UK, Japan and 1% inflation
The Bank of England (BoE) forecasts that price rises may fall below 1% temporarily over the next six months and won't hit the 2% target for perhaps 3 years.
So, the BoE now expects that the first interest rate rise could be delayed to next autumn. It means that inflation could be more than one percentage point below target and it would be the first time that the BoE governor has had to write a letter to the chancellor due to inflation being too low.
It's in stark contrast to the many years of letters when inflation was above target.
Inflation slowing to 1% in Japan was followed by the Bank of Japan (BOJ) unleashing a massive amount of cash injection that surprised even markets that had gotten used to the BOJ's propensity to print.
Prices were moving further away from their target of 2% and the BOJ feared that the country would not see the end to 15 years of deflation after some promising signs.
So, the Japanese central bank is now injecting 80 trillion yen, which is a staggering $720bn per year. That's equivalent to a new Switzerland each year (Swiss annual output is about $650bn).
Of course, there is no magic number for how quickly (or slowly) prices should rise. But, around 2% is what developed economies have largely settled on, which is just enough to get their economies going as price rises spur firms to produce but not so high that consumers see their incomes squeezed.
It's essentially the target for the major central banks of the Federal Reserve, BOE, BOJ, and European Central Bank, among others.
Likewise, 1% is not a threshold number. But, when inflation in the euro area slowed to below 1% around a year ago, prices continued to slow to eventually hit 0.3-0.4%.
Now, the eurozone is struggling with deflationary pressures so much that its central bank has started injecting cash by buying asset backed securities for the first time. And the ECB is under pressure to do more if the downward price trend continues.
Now, the UK isn't in the same boat as the euro area or Japan as its economy is growing rather better and the fall in global commodity prices is pushing down imported costs such as energy. Oil prices have fallen by over 20% since the summer, for instance. The global economy is also not growing well.
One commonality among these countries, though, is weak wage growth.
We normally worry about higher inflation so we tend to think about wage growth as pushing up the costs of the goods and services that are produced which can mean higher prices. It's the so-called second order effect that can causes prices to stay higher and therefore inflation to take hold.

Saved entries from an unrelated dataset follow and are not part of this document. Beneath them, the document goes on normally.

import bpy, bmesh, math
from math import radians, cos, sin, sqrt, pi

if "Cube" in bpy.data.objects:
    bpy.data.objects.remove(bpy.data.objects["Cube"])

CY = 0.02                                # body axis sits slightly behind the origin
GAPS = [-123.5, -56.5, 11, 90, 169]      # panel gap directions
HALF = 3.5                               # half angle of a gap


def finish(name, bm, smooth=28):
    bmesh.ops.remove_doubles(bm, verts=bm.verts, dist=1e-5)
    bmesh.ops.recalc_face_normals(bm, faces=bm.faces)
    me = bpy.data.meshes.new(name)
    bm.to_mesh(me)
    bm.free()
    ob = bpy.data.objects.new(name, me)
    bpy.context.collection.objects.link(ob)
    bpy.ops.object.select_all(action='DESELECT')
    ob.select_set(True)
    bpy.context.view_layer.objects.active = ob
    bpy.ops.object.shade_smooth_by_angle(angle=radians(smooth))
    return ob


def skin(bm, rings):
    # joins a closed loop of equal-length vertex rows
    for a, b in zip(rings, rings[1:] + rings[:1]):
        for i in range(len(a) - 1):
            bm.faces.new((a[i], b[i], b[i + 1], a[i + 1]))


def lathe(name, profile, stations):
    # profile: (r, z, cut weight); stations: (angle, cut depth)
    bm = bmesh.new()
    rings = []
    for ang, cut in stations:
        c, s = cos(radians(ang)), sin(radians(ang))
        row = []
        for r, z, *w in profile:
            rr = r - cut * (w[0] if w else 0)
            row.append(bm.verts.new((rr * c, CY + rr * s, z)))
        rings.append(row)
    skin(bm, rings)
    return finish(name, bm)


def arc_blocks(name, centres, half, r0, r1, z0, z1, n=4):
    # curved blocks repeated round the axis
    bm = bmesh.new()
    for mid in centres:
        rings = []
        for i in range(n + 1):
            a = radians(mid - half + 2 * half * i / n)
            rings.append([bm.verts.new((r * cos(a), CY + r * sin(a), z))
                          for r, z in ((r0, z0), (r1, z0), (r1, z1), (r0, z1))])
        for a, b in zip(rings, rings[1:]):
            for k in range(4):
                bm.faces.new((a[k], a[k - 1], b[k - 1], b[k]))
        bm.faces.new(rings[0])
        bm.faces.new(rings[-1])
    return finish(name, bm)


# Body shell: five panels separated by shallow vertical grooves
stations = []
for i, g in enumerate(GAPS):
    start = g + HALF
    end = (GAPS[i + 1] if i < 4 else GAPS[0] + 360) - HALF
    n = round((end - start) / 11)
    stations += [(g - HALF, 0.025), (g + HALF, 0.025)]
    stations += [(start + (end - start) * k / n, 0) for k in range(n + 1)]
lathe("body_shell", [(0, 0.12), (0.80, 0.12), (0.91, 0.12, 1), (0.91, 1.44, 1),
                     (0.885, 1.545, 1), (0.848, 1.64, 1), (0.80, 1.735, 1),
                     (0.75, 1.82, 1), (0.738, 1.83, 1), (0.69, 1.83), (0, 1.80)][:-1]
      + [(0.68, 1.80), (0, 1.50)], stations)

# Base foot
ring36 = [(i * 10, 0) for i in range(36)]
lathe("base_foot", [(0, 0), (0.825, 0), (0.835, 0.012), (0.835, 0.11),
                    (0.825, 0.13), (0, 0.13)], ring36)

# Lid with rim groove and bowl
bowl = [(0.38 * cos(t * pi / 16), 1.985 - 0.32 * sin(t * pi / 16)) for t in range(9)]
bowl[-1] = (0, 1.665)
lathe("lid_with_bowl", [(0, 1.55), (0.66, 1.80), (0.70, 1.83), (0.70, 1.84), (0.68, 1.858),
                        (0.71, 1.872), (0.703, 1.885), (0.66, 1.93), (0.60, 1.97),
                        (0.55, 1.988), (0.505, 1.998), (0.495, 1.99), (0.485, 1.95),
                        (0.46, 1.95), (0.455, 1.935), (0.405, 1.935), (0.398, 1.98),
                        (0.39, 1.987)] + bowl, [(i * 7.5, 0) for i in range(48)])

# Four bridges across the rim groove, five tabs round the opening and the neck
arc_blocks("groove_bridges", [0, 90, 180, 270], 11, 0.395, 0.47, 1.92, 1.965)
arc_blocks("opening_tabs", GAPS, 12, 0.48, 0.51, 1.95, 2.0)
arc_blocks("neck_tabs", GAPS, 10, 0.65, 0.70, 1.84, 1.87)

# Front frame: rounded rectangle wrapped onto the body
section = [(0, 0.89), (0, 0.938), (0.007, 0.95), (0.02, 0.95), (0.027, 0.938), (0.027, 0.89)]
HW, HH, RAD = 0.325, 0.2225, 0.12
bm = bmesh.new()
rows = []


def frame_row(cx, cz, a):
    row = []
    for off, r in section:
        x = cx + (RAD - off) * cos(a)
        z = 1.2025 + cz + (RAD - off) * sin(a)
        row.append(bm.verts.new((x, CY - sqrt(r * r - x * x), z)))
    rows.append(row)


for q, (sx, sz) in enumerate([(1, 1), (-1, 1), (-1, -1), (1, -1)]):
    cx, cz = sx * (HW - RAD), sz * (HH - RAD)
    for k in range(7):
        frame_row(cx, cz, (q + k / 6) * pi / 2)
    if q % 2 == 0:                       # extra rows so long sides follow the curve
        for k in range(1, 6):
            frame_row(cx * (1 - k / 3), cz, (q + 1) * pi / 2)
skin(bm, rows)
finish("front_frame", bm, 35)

It works in reverse as well. If wages aren't growing well, then there is little underlying pressure on the cost of goods and services. And if firms don't see growing demand for their products, then they don't invest or pay more.

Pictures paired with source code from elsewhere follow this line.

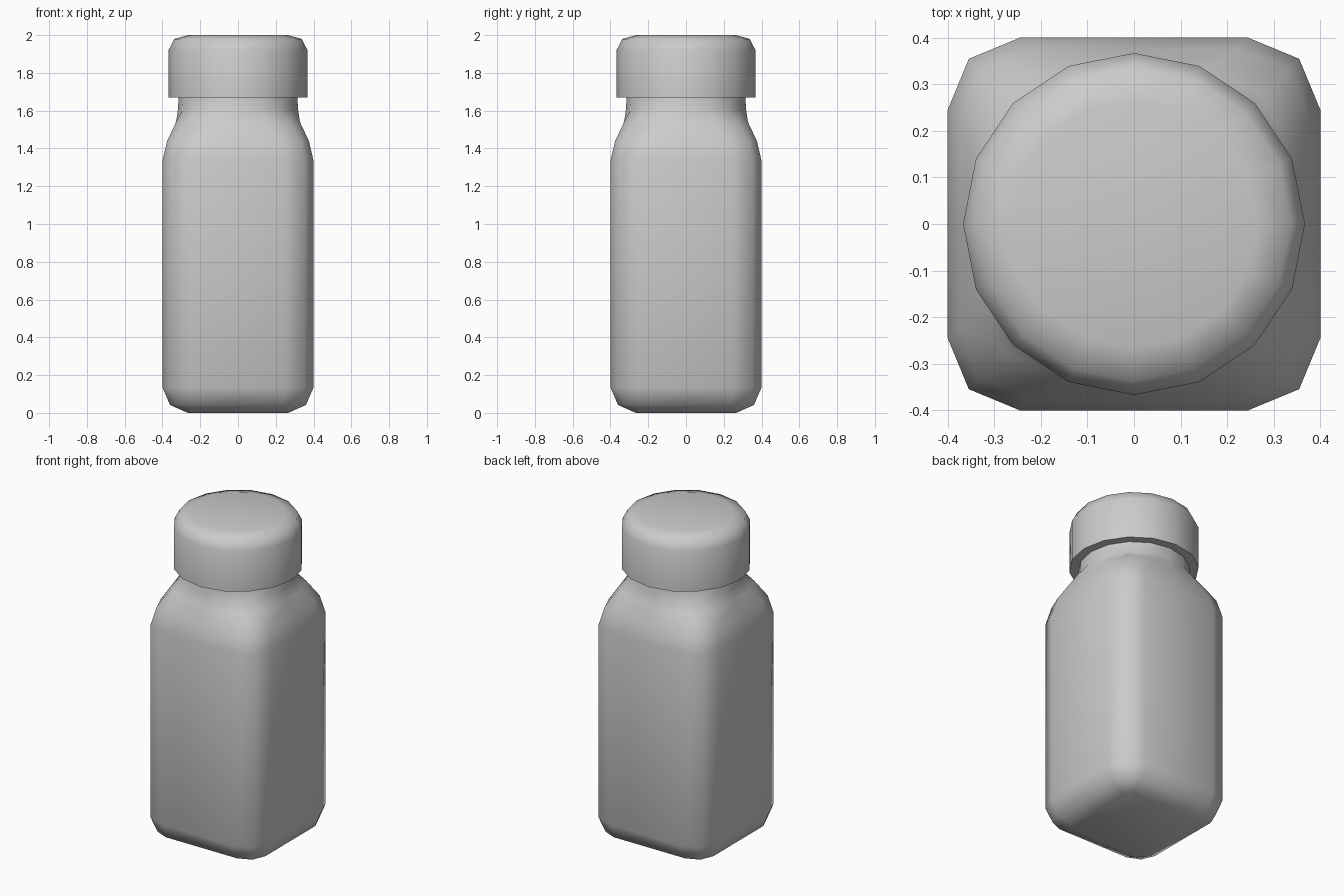
import bpy, bmesh
from math import cos, sin, pi

if "Cube" in bpy.data.objects:
    bpy.data.objects.remove(bpy.data.objects["Cube"])

def circle(r):
    return [(r * cos(i * pi / 8), r * sin(i * pi / 8)) for i in range(16)]

def rounded_square(h, r):
    # one side midpoint plus a three-point corner, turned four times
    e, d = h - r, h - r + r * 0.7071
    quarter = [(h, 0), (h, e), (d, d), (e, h)]
    pts = []
    for _ in range(4):
        pts += quarter
        quarter = [(-y, x) for x, y in quarter]
    return pts

def loft(name, rings, angle):
    bm = bmesh.new()
    loops = [[bm.verts.new((x, y, z)) for x, y in pts] for z, pts in rings]
    for a, b in zip(loops, loops[1:]):
        for i in range(16):
            j = (i + 1) % 16
            bm.faces.new((a[i], a[j], b[j], b[i]))
    bm.faces.new(loops[0][::-1])
    bm.faces.new(loops[-1])
    bmesh.ops.recalc_face_normals(bm, faces=bm.faces)
    me = bpy.data.meshes.new(name)
    bm.to_mesh(me)
    bm.free()
    ob = bpy.data.objects.new(name, me)
    bpy.context.collection.objects.link(ob)
    bpy.ops.object.select_all(action='DESELECT')
    ob.select_set(True)
    bpy.context.view_layer.objects.active = ob
    bpy.ops.object.shade_smooth_by_angle(angle=angle)
    return ob

# Bottle: rounded square body flowing into a round neck
loft("bottle_body", [
    (0.0, rounded_square(0.265, 0.03)),
    (0.042, rounded_square(0.36, 0.115)),
    (0.135, rounded_square(0.4, 0.155)),
    (1.335, rounded_square(0.4, 0.155)),
    (1.44, rounded_square(0.375, 0.15)),
    (1.54, rounded_square(0.328, 0.18)),
    (1.60, circle(0.319)),
    (1.70, circle(0.312)),
], 1.0)

# Screw cap with a rounded top edge
loft("cap", [
    (1.67, circle(0.367)),
    (1.922, circle(0.367)),
    (1.98, circle(0.337)),
    (2.0, circle(0.265)),
], 1.0)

Japan in focus
So, for Japan to end deflation, it needs stronger wage growth that generates more income. More income means more money to spend on goods and services, which can lead firms to act.
But, for firms to pay workers more, they want to see more output from them too. And that's why there was even negotiation between the government and firms to try and get employers to raise wages first.
Again, each country is different and the UK doesn't have the same deflation concerns as Japan, nor does the euro area yet. But, one common trait is that weak wage growth is a contributor to lower prices.
Of course, it's a welcome change from the years where inflation was growing faster than wages and squeezing incomes. And, for some major economies, delaying rate rises isn't unwelcome if there's debt to be re-paid.
All countries, though, will eye the Japanese experience closely should inflation linger below 1%.